When your dry eye symptoms don’t go away after addressing potential triggers, it may be due to dry eye syndrome. Dry eye syndrome is caused by poor tear production that affects your tear composition.
Three main components make up healthy tears: mucus, water, and oil. If any of these components are missing or unbalanced, it can lead to dry eye syndrome.
The chronic condition is more common in older patients and women, especially those undergoing hormonal changes due to pregnancy or menopause. Dry eye syndrome is also associated with skin conditions like rosacea and eczema that can cause skin inflammation.
If your eyes constantly feel too dry or cause irritation and you’re still unable to determine the cause, seek professional treatment. Our specialists at See Clearly Vision can assess your tear composition to help find the cause of your dry eyes and recommend treatment.
Some simple lifestyle changes can help with your dry eyes. You can use over-the-counter artificial tears to ease immediate discomfort.
You can also increase the omega-3 fatty acids you consume as they help with healthy tear production. Your eye doctor may also recommend practicing lid hygiene, which helps with inflammation by minimizing the bacteria on your eyelids using a lid scrub or wipe to keep them clean.
When these simple home remedies aren’t enough to ease your symptoms, our eye doctors may give you prescription medication, usually in the form of eye drops that treat inflammation and aid in tear production. We can even make serum tears to help moisturize your eyes, which are made using your blood.
See Clearly Vision also offers non-invasive in-office treatments, including BlephEx and EyeXpress. These treatments clean your eyelids and soften clogged oil glands to balance your tear composition.
In severe cases of dry eye syndrome, we may use punctal plugs placed in the tears to help tears stay on the surface of the eye longer. This non-invasive treatment is an in-office procedure that can help patients with dry eyes get the nutrients they need from their tears and improve their symptoms.

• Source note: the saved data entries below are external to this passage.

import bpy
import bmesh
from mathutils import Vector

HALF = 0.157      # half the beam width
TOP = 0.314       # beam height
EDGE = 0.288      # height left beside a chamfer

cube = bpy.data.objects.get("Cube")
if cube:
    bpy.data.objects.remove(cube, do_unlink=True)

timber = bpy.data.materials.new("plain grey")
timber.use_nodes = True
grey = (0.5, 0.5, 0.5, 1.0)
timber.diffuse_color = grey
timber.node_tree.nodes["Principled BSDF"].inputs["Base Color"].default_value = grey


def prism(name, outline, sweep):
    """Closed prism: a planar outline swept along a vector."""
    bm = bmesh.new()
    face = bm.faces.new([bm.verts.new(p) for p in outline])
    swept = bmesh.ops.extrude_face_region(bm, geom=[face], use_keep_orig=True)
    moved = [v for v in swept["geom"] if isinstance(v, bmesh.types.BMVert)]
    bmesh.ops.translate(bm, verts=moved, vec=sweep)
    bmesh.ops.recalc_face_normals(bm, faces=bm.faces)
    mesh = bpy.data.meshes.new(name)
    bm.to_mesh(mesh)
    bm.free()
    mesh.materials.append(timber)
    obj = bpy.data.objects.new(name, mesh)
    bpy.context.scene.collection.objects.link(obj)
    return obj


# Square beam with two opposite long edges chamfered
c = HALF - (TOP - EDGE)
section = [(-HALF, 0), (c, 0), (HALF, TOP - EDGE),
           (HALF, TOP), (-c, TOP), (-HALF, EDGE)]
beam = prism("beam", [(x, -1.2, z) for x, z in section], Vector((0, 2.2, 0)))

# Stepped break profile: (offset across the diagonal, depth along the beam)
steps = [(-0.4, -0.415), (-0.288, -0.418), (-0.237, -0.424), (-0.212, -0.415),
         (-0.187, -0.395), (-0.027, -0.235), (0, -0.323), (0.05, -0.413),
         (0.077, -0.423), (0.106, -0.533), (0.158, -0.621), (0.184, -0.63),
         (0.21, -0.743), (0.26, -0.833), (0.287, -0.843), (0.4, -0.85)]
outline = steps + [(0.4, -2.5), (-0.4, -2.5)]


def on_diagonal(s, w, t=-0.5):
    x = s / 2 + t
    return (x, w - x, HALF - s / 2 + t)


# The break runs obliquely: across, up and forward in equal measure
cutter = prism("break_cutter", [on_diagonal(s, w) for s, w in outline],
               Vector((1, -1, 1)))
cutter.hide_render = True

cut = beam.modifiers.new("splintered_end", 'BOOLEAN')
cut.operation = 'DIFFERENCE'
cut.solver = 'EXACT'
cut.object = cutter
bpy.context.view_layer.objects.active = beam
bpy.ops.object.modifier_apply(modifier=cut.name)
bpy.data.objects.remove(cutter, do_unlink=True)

But you need to be diagnosed before you can get treated for dry eyes. Make an appointment today at See Clearly Vision in McLean and Arlington, VA, to learn more about dry eye syndrome and the best treatments to get the relief you need!